Work to complete:
Could you please output all of the data exactly, without the images?

(Items listed in a dataset)
|---|

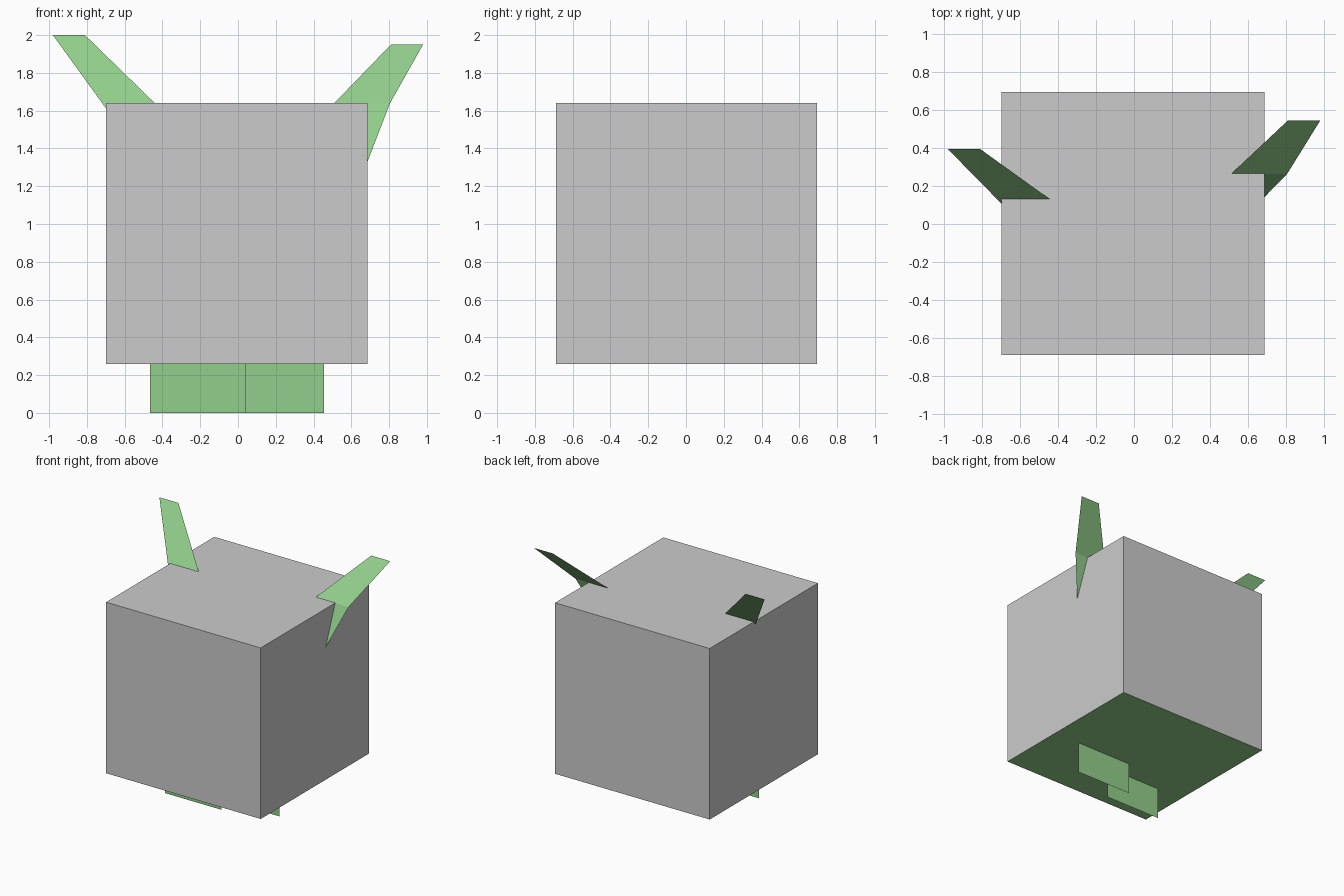
import bpy
import bmesh

if "Cube" in bpy.data.objects:
    bpy.data.objects.remove(bpy.data.objects["Cube"])


def material(name, color):
    mat = bpy.data.materials.new(name)
    mat.diffuse_color = color
    mat.use_nodes = True
    mat.node_tree.nodes["Principled BSDF"].inputs["Base Color"].default_value = mat.diffuse_color
    return mat


green = material("green", (0.29, 0.62, 0.26, 1))
grey = material("grey", (0.8, 0.8, 0.8, 1))


def link(name, bm, *mats):
    mesh = bpy.data.meshes.new(name)
    bm.to_mesh(mesh)
    bm.free()
    for mat in mats:
        mesh.materials.append(mat)
    obj = bpy.data.objects.new(name, mesh)
    bpy.context.collection.objects.link(obj)
    return obj


def sheet(name, rows):
    """Thin strip facing the front; rows run bottom to top as (x0, x1, y, z)."""
    bm = bmesh.new()
    pairs = [(bm.verts.new((x0, y, z)), bm.verts.new((x1, y, z)))
             for x0, x1, y, z in rows]
    for (a, b), (d, c) in zip(pairs, pairs[1:]):
        bm.faces.new((a, b, c, d))
    return link(name, bm, green)


# Cube body with a green underside
bm = bmesh.new()
bmesh.ops.create_cube(bm, size=1.383)
bmesh.ops.translate(bm, verts=bm.verts, vec=(-0.006, 0.002, 0.95))
bm.normal_update()
for face in bm.faces:
    face.material_index = 1 if face.normal.z < -0.5 else 0
link("body", bm, grey, green)

# Raised arms: flat bent strips that start inside the body
sheet("left_arm", [(-0.56, -0.38, -0.02, 1.28),
                   (-0.69, -0.40, 0.10, 1.60),
                   (-0.98, -0.81, 0.395, 2.00)])
sheet("right_arm", [(0.48, 0.67, 0.125, 1.29),
                    (0.51, 0.805, 0.263, 1.64),
                    (0.81, 0.98, 0.545, 1.95)])

# Feet: upright overlapping panels below the body
for name, x0, y in (("left_foot", -0.465, -0.27), ("right_foot", -0.05, -0.12)):
    sheet(name, [(x0, x0 + 0.505, y, 0.0), (x0, x0 + 0.505, y, 0.26)])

|---|

Result of the task:
import bpy
import bmesh

if "Cube" in bpy.data.objects:
    bpy.data.objects.remove(bpy.data.objects["Cube"])


def material(name, color):
    mat = bpy.data.materials.new(name)
    mat.diffuse_color = color
    mat.use_nodes = True
    mat.node_tree.nodes["Principled BSDF"].inputs["Base Color"].default_value = mat.diffuse_color
    return mat


green = material("green", (0.29, 0.62, 0.26, 1))
grey = material("grey", (0.8, 0.8, 0.8, 1))


def link(name, bm, *mats):
    mesh = bpy.data.meshes.new(name)
    bm.to_mesh(mesh)
    bm.free()
    for mat in mats:
        mesh.materials.append(mat)
    obj = bpy.data.objects.new(name, mesh)
    bpy.context.collection.objects.link(obj)
    return obj


def sheet(name, rows):
    """Thin strip facing the front; rows run bottom to top as (x0, x1, y, z)."""
    bm = bmesh.new()
    pairs = [(bm.verts.new((x0, y, z)), bm.verts.new((x1, y, z)))
             for x0, x1, y, z in rows]
    for (a, b), (d, c) in zip(pairs, pairs[1:]):
        bm.faces.new((a, b, c, d))
    return link(name, bm, green)


# Cube body with a green underside
bm = bmesh.new()
bmesh.ops.create_cube(bm, size=1.383)
bmesh.ops.translate(bm, verts=bm.verts, vec=(-0.006, 0.002, 0.95))
bm.normal_update()
for face in bm.faces:
    face.material_index = 1 if face.normal.z < -0.5 else 0
link("body", bm, grey, green)

# Raised arms: flat bent strips that start inside the body
sheet("left_arm", [(-0.56, -0.38, -0.02, 1.28),
                   (-0.69, -0.40, 0.10, 1.60),
                   (-0.98, -0.81, 0.395, 2.00)])
sheet("right_arm", [(0.48, 0.67, 0.125, 1.29),
                    (0.51, 0.805, 0.263, 1.64),
                    (0.81, 0.98, 0.545, 1.95)])

# Feet: upright overlapping panels below the body
for name, x0, y in (("left_foot", -0.465, -0.27), ("right_foot", -0.05, -0.12)):
    sheet(name, [(x0, x0 + 0.505, y, 0.0), (x0, x0 + 0.505, y, 0.26)])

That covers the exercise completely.